  14. sharpmarbles:

    Andrei Tarkovsky’s “STALKER” (1979)

    (via concepthuman)

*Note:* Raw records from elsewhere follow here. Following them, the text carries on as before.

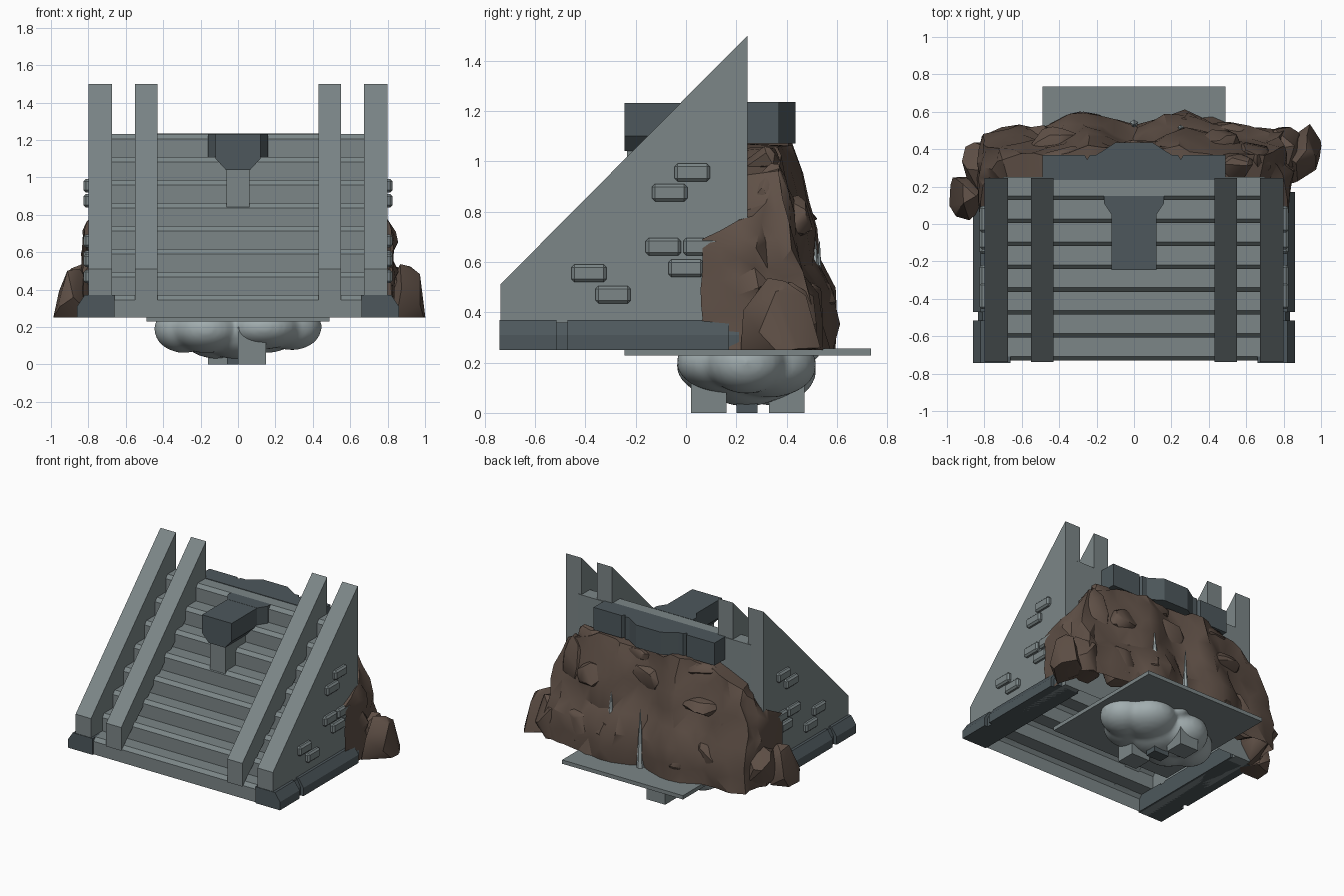
import bpy, bmesh, math, random
from mathutils import Vector, noise

if "Cube" in bpy.data.objects:
    bpy.data.objects.remove(bpy.data.objects["Cube"])

random.seed(4)


def material(name, col):
    m = bpy.data.materials.new(name)
    m.diffuse_color = (*col, 1)
    m.use_nodes = True
    m.node_tree.nodes["Principled BSDF"].inputs["Base Color"].default_value = m.diffuse_color
    return m


STONE = material("light stone", (0.20, 0.24, 0.245))
DARK = material("dark stone", (0.075, 0.097, 0.107))
ROCK = material("brown rock", (0.115, 0.080, 0.062))
PALE = material("pale grey", (0.36, 0.42, 0.43))


def finish(bm, name, mat):
    me = bpy.data.meshes.new(name)
    bmesh.ops.recalc_face_normals(bm, faces=bm.faces)
    bm.to_mesh(me)
    bm.free()
    me.materials.append(mat)
    ob = bpy.data.objects.new(name, me)
    bpy.context.collection.objects.link(ob)
    return ob


def smooth(ob, angle):
    bpy.ops.object.select_all(action='DESELECT')
    ob.select_set(True)
    bpy.context.view_layer.objects.active = ob
    bpy.ops.object.shade_smooth_by_angle(angle=math.radians(angle))


def prism(name, pts, axis, a, b, mat):
    """Extrude a 2D profile along an axis from a to b."""
    def place(p, t):
        return {'x': (t, p[0], p[1]), 'y': (p[0], t, p[1]), 'z': (p[0], p[1], t)}[axis]
    bm = bmesh.new()
    A = [bm.verts.new(place(p, a)) for p in pts]
    B = [bm.verts.new(place(p, b)) for p in pts]
    bm.faces.new(A)
    bm.faces.new(B)
    n = len(pts)
    for i in range(n):
        bm.faces.new((A[i], A[(i + 1) % n], B[(i + 1) % n], B[i]))
    return finish(bm, name, mat)


def box(name, x0, x1, y0, y1, z0, z1, mat, bevel=0):
    ob = prism(name, [(x0, y0), (x1, y0), (x1, y1), (x0, y1)], 'z', z0, z1, mat)
    if bevel:
        m = ob.modifiers.new("bevel", 'BEVEL')
        m.width, m.segments = bevel, 1
    return ob


# staircase: open shell with chamfered nosings and a back wall
prof = [(-0.73, 0.25)]
for k in range(8):
    y, z = -0.73 + 0.1225 * k, 0.37 + 0.123 * k
    prof += [(y, z - 0.025), (y + 0.022, z), (y + 0.1225, z)]
prof += [(0.245, 0.25)]
bm = bmesh.new()
L = [bm.verts.new((-0.70, *p)) for p in prof]
R = [bm.verts.new((0.70, *p)) for p in prof]
for i in range(len(prof) - 1):
    bm.faces.new((L[i], R[i], R[i + 1], L[i + 1]))
finish(bm, "stairs", STONE)

# sloping rails, plinths and wall bricks, on both sides
rail = [(-0.738, 0.25), (-0.738, 0.51), (0.245, 1.5), (0.245, 0.25)]
inner = [(-0.738, 0.34), (-0.738, 0.51), (0.245, 1.5), (0.245, 1.1), (0.1, 1.1)]
bricks = [(0.025, 0.955), (-0.065, 0.875), (-0.09, 0.66), (0.06, 0.66),
          (0.0, 0.575), (-0.385, 0.555), (-0.29, 0.47)]
plinth = [(0.66, 0.25), (0.86, 0.25), (0.86, 0.31), (0.82, 0.37), (0.66, 0.37)]
core = [(0.66, 0.25), (0.835, 0.25), (0.835, 0.31), (0.81, 0.36), (0.66, 0.36)]
for s in (-1, 1):
    prism("outer_rail", rail, 'x', s * 0.675, s * 0.8, STONE)
    prism("inner_rail", inner, 'x', s * 0.43, s * 0.552, STONE)
    for a, b in ((-0.742, -0.515), (-0.47, 0.17)):
        prism("plinth", [(s * x, z) for x, z in plinth], 'y', a, b, DARK)
    prism("plinth_core", [(s * x, z) for x, z in core], 'y', -0.73, 0.21, DARK)
    for y, z in bricks:
        box("wall_brick", min(s * 0.78, s * 0.826), max(s * 0.78, s * 0.826),
            y - 0.07, y + 0.07, z - 0.035, z + 0.035, STONE, 0.012)

# carved block on its post at the top of the stairs
prism("carved_block", [(-0.12, 1.232), (-0.12, 1.1), (-0.065, 1.04), (0.065, 1.04),
                       (0.12, 1.1), (0.12, 1.232)], 'y', -0.245, 0.1, DARK)
prism("block_shoulders", [(-0.12, 0.05), (-0.16, 0.11), (-0.16, 0.15), (0.16, 0.15),
                          (0.16, 0.11), (0.12, 0.05)], 'z', 1.09, 1.233, DARK)
box("block_post", -0.062, 0.062, -0.235, 0.0, 0.84, 1.06, STONE)

# lintel along the back edge, with notches and a central bulge
half = [(0.1, 0.435), (0.2, 0.37), (0.235, 0.37), (0.25, 0.345), (0.265, 0.37),
        (0.49, 0.37), (0.49, 0.235)]
prism("back_lintel", half + [(-x, y) for x, y in reversed(half)], 'z', 1.07, 1.235, DARK)

# rocky hillside wrapped around the back
base = [(0.825, 0.06), (0.84, 0.28), (0.79, 0.49), (0.52, 0.53), (0.27, 0.60), (0.0, 0.52)]
base += [(-x, y) for x, y in reversed(base[:-1])]
tops = [0.69, 0.80, 0.95, 1.05, 1.08, 1.05, 1.08, 1.05, 0.95, 0.80, 0.69]
depth = [1.0, 0.99, 0.97, 0.80, 0.73, 0.68, 0.56, 0.42]      # bulge at each level
SUB, ROWS = 3, 7
bm = bmesh.new()
grid = []
for c in range((len(base) - 1) * SUB + 1):
    i = min(c // SUB, len(base) - 2)
    f = c / SUB - i
    x, y = Vector(base[i]).lerp(Vector(base[i + 1]), f)
    top = tops[i] + (tops[i + 1] - tops[i]) * f
    end = min(c, (len(base) - 1) * SUB - c) < SUB
    col = []
    for r in range(ROWS + 1):
        z = 0.25 + (top - 0.25) * r / ROWS
        px = x * (1 - 0.16 * max(0, z - 0.7) / 0.37)
        py = y if end else 0.25 + (y - 0.25) * depth[r]
        j = 0.006 if end else 0.022
        n = noise.noise_vector(Vector((x * 4, y * 4, z * 3)))
        px += j * (random.uniform(-1, 1) + (0 if end else n.x))
        py += j * (random.uniform(-0.8, 0.8) + n.y * 1.5)
        z += 0 if r == 0 else j * random.uniform(-1, 0.6)
        col.append(bm.verts.new((px, py, z)))
    col.append(bm.verts.new((x * 0.84, min(y, 0.2), top - 0.01)))
    grid.append(col)
for a, b in zip(grid, grid[1:]):
    for r in range(ROWS + 1):
        bm.faces.new((a[r], b[r], b[r + 1], a[r + 1]))
bmesh.ops.triangulate(bm, faces=bm.faces)
smooth(finish(bm, "rock_hillside", ROCK), 32)


def boulder(c, size, seed):
    """Faceted lump of rock: hull of jittered points, flat on the base level."""
    rng = random.Random(seed)
    bm = bmesh.new()
    for _ in range(22):
        d = Vector((rng.gauss(0, 1), rng.gauss(0, 1), rng.gauss(0, 1))).normalized()
        p = Vector([c[i] + d[i] * size[i] * rng.uniform(0.9, 1.08) for i in range(3)])
        p.z = max(p.z, 0.25)
        bm.verts.new(p)
    res = bmesh.ops.convex_hull(bm, input=bm.verts)
    bmesh.ops.delete(bm, geom=list({v for v in res["geom_interior"] + res["geom_unused"]
                                    if isinstance(v, bmesh.types.BMVert)}), context='VERTS')
    smooth(finish(bm, "boulder", ROCK), 32)


# outcrops at the sides, ledges on the back
for i, (c, size) in enumerate([
        ((-0.885, 0.15, 0.28), (0.125, 0.13, 0.24)), ((-0.83, 0.30, 0.36), (0.12, 0.15, 0.20)),
        ((0.88, 0.38, 0.30), (0.12, 0.17, 0.25)), ((0.78, 0.40, 0.36), (0.13, 0.14, 0.20)),
        ((0.50, 0.45, 0.38), (0.16, 0.11, 0.18)), ((-0.50, 0.45, 0.38), (0.17, 0.10, 0.20)),
        ((0.27, 0.50, 0.45), (0.14, 0.10, 0.09)), ((-0.30, 0.50, 0.40), (0.11, 0.10, 0.14)),
        ((0.45, 0.42, 0.77), (0.14, 0.09, 0.10)), ((-0.42, 0.42, 0.78), (0.16, 0.10, 0.06)),
        ((0.05, 0.40, 0.84), (0.13, 0.07, 0.12)), ((-0.62, 0.36, 0.68), (0.13, 0.10, 0.15)),
        ((0.64, 0.34, 0.77), (0.12, 0.10, 0.22)), ((0.15, 0.36, 1.0), (0.16, 0.07, 0.07)),
        ((-0.35, 0.34, 1.0), (0.15, 0.08, 0.08)), ((0.55, 0.30, 1.0), (0.10, 0.08, 0.08))]):
    boulder(c, size, i + 10)

# slender spikes on the back
for x, y, z0, z1, r in ((0, 0.53, 0.25, 0.68, 0.026), (0.25, 0.51, 0.54, 0.73, 0.024),
                        (-0.25, 0.51, 0.54, 0.70, 0.022)):
    bpy.ops.mesh.primitive_cone_add(vertices=6, radius1=r, radius2=0.002, depth=z1 - z0,
                                    location=(x, y, (z0 + z1) / 2))
    bpy.context.object.name = "spike"
    bpy.context.object.data.materials.append(PALE)

# slab under the hill, with three feet
box("under_slab", -0.49, 0.49, -0.245, 0.735, 0.228, 0.256, STONE)
box("foot", 0.0, 0.15, 0.02, 0.16, 0, 0.2, STONE)
box("foot", -0.16, -0.01, 0.33, 0.47, 0, 0.2, STONE)
box("foot", -0.06, 0.06, 0.20, 0.285, 0.0, 0.1, DARK)

# smooth rounded lump below the slab, fused from spheres
bm = bmesh.new()
for x, y, z, r, sz in ((-0.29, 0.22, 0.19, 0.16, 0.13), (-0.17, 0.15, 0.19, 0.19, 0.13),
                       (-0.12, 0.33, 0.17, 0.19, 0.14), (0.0, 0.24, 0.16, 0.20, 0.135),
                       (0.14, 0.16, 0.20, 0.20, 0.12), (0.15, 0.33, 0.19, 0.19, 0.13),
                       (0.29, 0.24, 0.20, 0.16, 0.125), (0.0, 0.49, 0.25, 0.05, 0.05)):
    new = bmesh.ops.create_icosphere(bm, subdivisions=3, radius=1)["verts"]
    for v in new:
        # keep the lump from rising through the slab
        v.co = Vector((x + v.co.x * r, y + v.co.y * r, min(z + v.co.z * sz, 0.29)))
lump = finish(bm, "rounded_lump", PALE)
m = lump.modifiers.new("fuse", 'REMESH')
m.mode, m.voxel_size, m.use_smooth_shade = 'VOXEL', 0.016, True
m = lump.modifiers.new("soften", 'SMOOTH')
m.iterations = 10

  15. (Source: elizabethsmart, via moonratus)